Segment Start: Raw data

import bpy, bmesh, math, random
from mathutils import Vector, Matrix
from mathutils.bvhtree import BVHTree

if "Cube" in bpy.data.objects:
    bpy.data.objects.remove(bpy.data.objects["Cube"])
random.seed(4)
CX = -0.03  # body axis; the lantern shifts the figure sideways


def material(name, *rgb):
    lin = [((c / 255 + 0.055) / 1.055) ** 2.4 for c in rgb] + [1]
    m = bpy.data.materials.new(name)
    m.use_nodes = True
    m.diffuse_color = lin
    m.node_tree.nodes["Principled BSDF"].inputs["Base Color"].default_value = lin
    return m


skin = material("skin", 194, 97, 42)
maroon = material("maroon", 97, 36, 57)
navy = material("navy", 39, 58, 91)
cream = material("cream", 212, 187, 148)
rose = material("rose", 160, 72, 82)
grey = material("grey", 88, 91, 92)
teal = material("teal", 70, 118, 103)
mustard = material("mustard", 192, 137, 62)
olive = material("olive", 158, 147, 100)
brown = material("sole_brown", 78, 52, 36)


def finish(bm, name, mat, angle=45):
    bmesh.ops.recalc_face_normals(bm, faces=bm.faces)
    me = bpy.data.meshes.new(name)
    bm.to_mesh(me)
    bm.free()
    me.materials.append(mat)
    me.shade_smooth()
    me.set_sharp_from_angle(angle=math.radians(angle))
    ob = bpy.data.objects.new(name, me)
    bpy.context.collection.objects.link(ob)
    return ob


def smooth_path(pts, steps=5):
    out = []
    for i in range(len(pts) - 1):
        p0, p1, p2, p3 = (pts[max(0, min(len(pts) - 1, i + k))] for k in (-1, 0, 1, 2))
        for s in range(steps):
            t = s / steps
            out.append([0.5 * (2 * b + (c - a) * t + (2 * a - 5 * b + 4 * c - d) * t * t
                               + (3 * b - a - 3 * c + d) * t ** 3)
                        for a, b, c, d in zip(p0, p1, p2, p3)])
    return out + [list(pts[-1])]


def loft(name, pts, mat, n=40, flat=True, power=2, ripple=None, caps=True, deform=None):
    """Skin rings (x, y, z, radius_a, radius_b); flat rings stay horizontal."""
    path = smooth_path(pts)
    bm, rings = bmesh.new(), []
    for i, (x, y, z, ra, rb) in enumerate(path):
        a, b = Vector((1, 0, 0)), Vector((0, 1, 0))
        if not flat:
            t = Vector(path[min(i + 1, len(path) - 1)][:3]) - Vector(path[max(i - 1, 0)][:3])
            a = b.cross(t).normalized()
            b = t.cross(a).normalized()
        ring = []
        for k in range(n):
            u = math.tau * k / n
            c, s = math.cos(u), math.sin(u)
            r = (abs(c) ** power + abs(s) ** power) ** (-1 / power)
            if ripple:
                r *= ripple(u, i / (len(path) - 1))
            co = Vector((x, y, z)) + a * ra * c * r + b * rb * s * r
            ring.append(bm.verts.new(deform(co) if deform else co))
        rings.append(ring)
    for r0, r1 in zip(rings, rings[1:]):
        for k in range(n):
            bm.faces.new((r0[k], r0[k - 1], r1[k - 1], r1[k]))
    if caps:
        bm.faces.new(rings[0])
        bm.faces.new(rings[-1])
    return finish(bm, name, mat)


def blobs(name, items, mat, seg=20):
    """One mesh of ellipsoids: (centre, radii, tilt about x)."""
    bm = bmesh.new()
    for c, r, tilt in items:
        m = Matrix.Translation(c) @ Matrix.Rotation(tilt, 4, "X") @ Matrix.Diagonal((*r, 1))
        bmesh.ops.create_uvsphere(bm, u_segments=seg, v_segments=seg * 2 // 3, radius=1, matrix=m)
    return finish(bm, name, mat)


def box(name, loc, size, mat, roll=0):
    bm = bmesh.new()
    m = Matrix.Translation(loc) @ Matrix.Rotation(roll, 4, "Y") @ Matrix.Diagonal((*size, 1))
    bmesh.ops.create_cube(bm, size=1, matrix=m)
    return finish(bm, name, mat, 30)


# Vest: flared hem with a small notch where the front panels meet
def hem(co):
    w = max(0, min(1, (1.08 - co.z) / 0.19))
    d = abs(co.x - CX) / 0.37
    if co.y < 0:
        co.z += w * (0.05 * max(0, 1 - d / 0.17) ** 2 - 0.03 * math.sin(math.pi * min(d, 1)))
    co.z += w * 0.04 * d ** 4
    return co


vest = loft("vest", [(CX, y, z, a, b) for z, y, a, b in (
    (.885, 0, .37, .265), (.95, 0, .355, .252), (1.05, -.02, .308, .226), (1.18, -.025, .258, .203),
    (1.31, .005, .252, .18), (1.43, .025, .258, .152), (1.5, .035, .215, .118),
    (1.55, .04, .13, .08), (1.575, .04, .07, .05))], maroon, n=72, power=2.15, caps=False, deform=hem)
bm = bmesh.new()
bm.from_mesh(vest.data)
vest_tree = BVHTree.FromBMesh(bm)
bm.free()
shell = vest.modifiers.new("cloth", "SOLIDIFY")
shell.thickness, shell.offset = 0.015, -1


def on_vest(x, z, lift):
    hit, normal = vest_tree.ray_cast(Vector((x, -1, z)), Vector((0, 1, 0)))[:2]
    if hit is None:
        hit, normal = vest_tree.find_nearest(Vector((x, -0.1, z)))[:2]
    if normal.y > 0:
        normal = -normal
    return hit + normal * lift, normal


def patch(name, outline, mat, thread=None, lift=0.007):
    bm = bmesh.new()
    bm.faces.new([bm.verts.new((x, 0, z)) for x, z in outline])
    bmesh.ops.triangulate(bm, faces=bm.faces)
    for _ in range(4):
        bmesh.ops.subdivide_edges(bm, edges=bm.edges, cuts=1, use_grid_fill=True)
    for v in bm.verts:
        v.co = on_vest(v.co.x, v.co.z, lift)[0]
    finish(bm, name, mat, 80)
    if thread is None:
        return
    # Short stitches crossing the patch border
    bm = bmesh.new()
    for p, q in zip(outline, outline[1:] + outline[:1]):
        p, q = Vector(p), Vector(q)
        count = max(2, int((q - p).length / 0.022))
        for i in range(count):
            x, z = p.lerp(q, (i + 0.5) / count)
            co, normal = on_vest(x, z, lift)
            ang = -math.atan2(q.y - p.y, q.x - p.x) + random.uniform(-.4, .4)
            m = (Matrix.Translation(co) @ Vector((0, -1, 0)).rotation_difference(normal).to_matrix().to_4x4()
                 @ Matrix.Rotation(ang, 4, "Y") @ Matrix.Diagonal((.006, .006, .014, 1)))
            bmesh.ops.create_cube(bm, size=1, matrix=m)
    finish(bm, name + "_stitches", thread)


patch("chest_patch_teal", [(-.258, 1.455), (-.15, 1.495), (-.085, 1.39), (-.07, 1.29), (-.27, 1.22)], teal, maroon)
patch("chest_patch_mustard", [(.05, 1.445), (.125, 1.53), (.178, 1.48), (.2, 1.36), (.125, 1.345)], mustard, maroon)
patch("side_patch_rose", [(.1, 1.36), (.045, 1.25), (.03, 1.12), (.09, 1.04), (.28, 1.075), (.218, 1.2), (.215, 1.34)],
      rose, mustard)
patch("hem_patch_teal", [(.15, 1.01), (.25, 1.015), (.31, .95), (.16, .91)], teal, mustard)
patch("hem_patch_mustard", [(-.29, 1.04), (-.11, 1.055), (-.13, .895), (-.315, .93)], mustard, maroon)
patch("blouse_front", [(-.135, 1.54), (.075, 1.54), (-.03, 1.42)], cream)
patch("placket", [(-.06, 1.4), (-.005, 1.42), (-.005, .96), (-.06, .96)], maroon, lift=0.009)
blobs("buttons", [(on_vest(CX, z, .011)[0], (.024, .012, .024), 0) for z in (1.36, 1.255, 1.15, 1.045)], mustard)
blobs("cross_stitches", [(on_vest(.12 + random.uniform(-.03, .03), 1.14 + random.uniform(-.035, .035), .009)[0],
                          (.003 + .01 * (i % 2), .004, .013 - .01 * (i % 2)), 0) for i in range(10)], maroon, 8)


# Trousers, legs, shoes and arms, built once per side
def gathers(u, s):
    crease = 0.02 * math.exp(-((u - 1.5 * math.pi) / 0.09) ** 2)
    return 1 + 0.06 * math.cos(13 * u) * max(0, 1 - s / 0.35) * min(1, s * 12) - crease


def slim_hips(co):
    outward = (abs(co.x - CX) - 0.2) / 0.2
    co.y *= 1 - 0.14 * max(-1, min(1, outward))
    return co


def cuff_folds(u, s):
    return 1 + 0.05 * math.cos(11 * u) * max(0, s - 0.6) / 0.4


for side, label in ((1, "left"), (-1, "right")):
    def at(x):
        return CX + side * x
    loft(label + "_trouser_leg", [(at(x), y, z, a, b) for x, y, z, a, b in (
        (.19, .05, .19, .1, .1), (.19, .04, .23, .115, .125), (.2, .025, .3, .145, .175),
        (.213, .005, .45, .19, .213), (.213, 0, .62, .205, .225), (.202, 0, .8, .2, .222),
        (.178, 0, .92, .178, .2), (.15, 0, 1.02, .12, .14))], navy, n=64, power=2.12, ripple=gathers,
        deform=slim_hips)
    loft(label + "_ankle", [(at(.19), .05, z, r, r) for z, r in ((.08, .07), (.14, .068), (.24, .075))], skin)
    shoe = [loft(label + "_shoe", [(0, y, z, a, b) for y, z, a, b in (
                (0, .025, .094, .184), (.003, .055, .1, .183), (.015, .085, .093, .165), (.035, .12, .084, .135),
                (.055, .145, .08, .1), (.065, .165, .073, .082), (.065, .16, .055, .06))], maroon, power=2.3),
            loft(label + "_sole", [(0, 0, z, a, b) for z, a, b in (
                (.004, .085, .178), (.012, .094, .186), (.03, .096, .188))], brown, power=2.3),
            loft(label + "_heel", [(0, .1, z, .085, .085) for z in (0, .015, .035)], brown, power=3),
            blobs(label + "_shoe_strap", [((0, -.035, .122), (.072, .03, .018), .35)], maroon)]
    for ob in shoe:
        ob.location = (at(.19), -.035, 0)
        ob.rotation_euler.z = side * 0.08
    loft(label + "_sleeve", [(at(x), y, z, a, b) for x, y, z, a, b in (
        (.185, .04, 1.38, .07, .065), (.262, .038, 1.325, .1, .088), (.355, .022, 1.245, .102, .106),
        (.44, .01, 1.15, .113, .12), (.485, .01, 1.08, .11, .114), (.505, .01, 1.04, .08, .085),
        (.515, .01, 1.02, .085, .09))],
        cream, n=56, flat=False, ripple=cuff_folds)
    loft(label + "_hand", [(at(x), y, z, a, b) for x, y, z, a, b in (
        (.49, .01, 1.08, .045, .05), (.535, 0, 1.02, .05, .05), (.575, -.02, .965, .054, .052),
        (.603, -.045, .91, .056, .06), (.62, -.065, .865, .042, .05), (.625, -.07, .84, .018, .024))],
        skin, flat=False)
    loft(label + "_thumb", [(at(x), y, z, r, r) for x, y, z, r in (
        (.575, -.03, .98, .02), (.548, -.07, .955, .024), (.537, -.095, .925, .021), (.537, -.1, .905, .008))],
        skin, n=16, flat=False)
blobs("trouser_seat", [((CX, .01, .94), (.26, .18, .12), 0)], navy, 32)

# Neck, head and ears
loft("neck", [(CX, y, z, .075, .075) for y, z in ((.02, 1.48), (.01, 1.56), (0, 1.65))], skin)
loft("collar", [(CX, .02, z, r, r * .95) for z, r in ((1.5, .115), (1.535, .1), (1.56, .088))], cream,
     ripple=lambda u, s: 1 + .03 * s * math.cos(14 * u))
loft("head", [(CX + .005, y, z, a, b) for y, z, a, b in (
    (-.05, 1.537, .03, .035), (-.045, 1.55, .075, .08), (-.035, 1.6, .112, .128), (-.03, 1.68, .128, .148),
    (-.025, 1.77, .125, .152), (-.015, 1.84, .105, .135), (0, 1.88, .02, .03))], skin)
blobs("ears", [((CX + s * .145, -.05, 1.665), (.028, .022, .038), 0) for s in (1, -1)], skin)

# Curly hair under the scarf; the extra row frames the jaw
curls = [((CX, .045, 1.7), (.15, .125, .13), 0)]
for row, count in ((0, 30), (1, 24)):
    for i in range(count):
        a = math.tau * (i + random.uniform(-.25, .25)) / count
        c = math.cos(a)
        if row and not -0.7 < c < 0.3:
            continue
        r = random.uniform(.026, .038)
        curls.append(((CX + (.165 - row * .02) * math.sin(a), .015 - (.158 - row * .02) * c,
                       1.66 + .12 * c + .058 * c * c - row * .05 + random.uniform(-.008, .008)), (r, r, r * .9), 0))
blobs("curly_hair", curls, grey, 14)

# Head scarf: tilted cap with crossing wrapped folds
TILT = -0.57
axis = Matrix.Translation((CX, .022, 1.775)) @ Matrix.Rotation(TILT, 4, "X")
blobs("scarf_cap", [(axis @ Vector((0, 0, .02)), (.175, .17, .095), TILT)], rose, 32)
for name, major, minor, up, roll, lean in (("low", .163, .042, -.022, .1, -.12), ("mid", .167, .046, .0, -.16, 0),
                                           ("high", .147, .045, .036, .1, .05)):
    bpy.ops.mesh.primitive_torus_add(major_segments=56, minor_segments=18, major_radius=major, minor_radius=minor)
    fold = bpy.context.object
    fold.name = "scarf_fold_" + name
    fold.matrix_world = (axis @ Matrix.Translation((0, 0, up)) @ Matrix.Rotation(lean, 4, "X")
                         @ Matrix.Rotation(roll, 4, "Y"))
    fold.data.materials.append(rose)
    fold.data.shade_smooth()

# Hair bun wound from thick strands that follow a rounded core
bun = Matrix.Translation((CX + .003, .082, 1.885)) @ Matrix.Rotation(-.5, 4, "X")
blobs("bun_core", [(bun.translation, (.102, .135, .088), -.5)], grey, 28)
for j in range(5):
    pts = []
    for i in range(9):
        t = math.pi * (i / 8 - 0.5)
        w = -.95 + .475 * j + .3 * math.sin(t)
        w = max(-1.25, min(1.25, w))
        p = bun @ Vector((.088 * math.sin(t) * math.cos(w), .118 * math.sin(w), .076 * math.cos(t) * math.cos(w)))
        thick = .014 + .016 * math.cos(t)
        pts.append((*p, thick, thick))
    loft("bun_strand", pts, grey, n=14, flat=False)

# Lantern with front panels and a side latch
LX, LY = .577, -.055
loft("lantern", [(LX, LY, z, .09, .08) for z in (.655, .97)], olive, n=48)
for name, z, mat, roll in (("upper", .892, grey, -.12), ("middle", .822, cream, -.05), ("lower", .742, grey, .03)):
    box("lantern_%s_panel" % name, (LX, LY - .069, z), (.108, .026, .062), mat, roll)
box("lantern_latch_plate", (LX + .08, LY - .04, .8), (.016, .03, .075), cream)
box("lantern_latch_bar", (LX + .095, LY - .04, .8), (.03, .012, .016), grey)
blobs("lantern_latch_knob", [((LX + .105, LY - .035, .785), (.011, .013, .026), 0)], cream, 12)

Segment End: Raw data

■ **Task**:
Reproduce, character for character, only the lines of the preceding data that start at the line with "me.shade_smooth()" and end at the line with "out.append([0.5 * (2", both included.

■ **Finished task**:
    me.shade_smooth()
    me.set_sharp_from_angle(angle=math.radians(angle))
    ob = bpy.data.objects.new(name, me)
    bpy.context.collection.objects.link(ob)
    return ob


def smooth_path(pts, steps=5):
    out = []
    for i in range(len(pts) - 1):
        p0, p1, p2, p3 = (pts[max(0, min(len(pts) - 1, i + k))] for k in (-1, 0, 1, 2))
        for s in range(steps):
            t = s / steps
            out.append([0.5 * (2 * b + (c - a) * t + (2 * a - 5 * b + 4 * c - d) * t * t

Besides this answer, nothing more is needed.